» Records contained in a dataset:
***
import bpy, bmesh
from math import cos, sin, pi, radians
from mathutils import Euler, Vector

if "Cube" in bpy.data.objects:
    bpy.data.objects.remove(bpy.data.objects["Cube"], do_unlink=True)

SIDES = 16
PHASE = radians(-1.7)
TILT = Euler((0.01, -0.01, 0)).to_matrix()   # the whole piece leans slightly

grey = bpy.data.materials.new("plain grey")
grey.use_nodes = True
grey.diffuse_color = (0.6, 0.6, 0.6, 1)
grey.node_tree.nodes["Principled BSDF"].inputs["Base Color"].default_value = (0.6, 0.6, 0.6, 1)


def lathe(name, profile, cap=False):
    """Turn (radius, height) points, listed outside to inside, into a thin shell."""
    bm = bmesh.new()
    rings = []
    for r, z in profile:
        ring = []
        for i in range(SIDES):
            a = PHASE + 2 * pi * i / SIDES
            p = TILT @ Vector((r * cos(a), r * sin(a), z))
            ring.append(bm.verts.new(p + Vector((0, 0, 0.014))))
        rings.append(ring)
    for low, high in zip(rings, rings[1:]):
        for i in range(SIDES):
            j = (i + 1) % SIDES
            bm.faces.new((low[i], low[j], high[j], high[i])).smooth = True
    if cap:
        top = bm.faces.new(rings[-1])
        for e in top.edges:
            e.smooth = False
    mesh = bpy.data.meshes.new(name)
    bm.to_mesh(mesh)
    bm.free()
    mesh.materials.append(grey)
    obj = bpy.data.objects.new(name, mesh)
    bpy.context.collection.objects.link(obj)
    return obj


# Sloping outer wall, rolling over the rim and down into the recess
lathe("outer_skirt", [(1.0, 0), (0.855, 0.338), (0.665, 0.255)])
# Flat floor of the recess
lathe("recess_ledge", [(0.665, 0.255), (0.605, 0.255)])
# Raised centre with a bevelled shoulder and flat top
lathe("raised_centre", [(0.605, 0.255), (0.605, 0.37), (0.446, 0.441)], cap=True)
***
» DIRECTIONS FOR THIS TASK:
Look through the data above and report every line in which "lathe" appears.

» RESPONSE BELOW:
def lathe(name, profile, cap=False):
lathe("outer_skirt", [(1.0, 0), (0.855, 0.338), (0.665, 0.255)])
lathe("recess_ledge", [(0.665, 0.255), (0.605, 0.255)])
lathe("raised_centre", [(0.605, 0.255), (0.605, 0.37), (0.446, 0.441)], cap=True)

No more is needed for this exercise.